■ WHAT YOU HAVE TO DO: Among the entries that follow, the required portion opens with the line containing "for k, (y, zc, xt, zt, zs, xm, zl, zb)" and closes with the line containing "bm.faces.new((a[i], a[i +". Give that portion again exactly, and nothing else.

╭─ DATA TO EXAMINE

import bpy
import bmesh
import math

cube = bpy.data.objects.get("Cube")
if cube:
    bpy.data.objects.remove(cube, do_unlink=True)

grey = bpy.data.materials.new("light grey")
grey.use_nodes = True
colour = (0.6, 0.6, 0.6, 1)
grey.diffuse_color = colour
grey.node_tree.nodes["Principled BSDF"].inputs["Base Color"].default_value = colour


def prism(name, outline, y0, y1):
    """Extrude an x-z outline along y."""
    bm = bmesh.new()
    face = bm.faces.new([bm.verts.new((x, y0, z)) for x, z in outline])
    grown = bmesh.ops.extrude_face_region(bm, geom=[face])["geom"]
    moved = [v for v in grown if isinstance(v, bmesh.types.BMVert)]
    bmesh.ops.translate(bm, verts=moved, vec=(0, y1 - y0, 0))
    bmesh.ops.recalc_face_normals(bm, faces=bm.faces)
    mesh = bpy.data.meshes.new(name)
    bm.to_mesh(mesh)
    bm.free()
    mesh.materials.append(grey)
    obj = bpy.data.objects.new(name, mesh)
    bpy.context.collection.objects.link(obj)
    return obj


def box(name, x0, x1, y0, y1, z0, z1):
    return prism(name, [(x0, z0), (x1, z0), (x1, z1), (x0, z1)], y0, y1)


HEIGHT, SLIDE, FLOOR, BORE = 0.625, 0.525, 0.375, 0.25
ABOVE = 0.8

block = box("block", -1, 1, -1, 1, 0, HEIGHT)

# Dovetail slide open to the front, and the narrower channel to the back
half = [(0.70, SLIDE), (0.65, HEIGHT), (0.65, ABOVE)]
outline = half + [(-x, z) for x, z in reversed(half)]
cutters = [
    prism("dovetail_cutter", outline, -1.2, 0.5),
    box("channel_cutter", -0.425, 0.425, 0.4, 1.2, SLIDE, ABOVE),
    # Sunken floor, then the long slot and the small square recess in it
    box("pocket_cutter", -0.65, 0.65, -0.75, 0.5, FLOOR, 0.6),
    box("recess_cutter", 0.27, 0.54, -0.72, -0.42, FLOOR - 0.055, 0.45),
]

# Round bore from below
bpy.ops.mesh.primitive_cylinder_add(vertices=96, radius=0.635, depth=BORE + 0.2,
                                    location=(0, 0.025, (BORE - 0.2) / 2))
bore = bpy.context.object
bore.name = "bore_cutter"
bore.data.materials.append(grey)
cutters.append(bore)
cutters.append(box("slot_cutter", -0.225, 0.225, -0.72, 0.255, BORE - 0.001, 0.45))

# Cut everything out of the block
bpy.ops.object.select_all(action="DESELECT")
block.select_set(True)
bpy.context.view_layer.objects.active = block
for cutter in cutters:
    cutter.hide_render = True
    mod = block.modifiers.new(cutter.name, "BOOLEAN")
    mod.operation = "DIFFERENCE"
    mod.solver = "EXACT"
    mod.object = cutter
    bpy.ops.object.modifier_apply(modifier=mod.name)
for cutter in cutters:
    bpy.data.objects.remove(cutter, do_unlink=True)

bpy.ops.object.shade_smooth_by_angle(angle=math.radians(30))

╰─
╭─ DATA TO EXAMINE

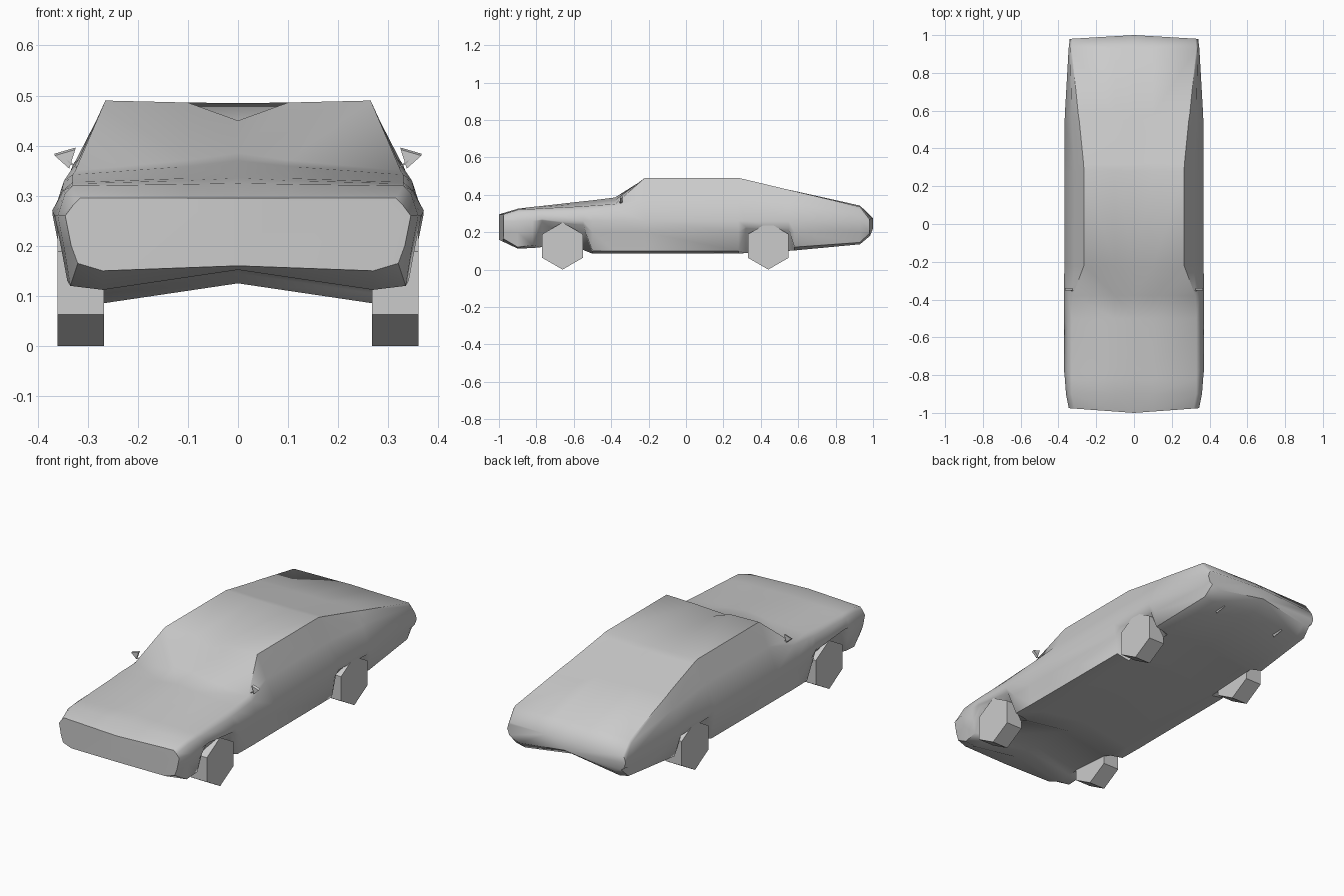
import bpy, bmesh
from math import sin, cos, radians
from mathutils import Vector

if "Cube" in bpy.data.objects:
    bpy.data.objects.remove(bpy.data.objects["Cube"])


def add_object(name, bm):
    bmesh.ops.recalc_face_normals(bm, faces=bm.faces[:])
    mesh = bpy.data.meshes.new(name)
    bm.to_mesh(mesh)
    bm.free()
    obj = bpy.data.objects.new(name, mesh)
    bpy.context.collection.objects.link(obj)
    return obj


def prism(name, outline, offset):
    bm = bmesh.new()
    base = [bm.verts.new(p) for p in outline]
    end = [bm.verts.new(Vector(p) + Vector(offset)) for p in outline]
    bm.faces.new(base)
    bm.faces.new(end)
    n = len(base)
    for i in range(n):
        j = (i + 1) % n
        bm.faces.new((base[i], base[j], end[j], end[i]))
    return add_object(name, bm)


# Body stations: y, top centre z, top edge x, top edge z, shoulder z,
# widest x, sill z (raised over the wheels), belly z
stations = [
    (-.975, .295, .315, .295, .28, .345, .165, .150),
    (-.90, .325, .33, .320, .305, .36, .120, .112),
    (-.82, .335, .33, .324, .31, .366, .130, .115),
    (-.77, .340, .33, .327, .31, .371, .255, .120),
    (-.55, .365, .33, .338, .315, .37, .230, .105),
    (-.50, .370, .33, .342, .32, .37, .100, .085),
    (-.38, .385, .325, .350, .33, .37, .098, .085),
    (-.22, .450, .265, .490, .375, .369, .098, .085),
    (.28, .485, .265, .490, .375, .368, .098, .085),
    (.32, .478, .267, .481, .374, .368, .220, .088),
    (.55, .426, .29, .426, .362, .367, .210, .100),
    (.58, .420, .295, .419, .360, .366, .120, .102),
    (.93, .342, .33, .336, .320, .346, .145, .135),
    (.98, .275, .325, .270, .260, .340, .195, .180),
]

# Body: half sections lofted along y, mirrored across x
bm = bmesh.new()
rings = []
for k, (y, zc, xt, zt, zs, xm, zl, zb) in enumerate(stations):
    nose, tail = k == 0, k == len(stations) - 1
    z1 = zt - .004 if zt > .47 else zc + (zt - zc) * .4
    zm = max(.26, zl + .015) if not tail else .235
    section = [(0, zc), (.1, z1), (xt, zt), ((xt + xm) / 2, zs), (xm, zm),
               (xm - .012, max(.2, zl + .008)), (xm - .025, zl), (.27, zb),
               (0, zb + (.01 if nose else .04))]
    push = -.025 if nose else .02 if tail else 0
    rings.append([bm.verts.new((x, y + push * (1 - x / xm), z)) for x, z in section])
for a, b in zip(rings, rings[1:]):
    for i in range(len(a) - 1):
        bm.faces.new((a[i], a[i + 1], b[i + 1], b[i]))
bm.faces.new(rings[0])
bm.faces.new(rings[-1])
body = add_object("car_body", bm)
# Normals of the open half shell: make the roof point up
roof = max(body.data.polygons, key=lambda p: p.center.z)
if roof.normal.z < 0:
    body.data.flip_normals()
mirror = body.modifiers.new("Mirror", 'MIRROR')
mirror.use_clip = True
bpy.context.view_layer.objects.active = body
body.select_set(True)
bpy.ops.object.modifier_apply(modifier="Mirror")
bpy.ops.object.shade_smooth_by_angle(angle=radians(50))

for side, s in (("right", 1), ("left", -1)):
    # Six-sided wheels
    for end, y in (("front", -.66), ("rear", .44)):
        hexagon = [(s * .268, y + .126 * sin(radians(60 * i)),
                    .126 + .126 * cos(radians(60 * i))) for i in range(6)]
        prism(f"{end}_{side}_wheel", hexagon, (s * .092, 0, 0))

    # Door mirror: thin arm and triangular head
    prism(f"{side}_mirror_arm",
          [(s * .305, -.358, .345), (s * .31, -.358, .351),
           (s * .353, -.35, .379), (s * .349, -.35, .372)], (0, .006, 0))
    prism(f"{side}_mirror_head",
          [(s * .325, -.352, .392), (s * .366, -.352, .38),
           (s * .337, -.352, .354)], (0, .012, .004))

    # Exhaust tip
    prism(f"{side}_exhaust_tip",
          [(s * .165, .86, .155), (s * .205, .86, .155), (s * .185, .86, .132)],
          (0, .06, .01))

╰─

■ FINISHED TASK:
for k, (y, zc, xt, zt, zs, xm, zl, zb) in enumerate(stations):
    nose, tail = k == 0, k == len(stations) - 1
    z1 = zt - .004 if zt > .47 else zc + (zt - zc) * .4
    zm = max(.26, zl + .015) if not tail else .235
    section = [(0, zc), (.1, z1), (xt, zt), ((xt + xm) / 2, zs), (xm, zm),
               (xm - .012, max(.2, zl + .008)), (xm - .025, zl), (.27, zb),
               (0, zb + (.01 if nose else .04))]
    push = -.025 if nose else .02 if tail else 0
    rings.append([bm.verts.new((x, y + push * (1 - x / xm), z)) for x, z in section])
for a, b in zip(rings, rings[1:]):
    for i in range(len(a) - 1):
        bm.faces.new((a[i], a[i + 1], b[i + 1], b[i]))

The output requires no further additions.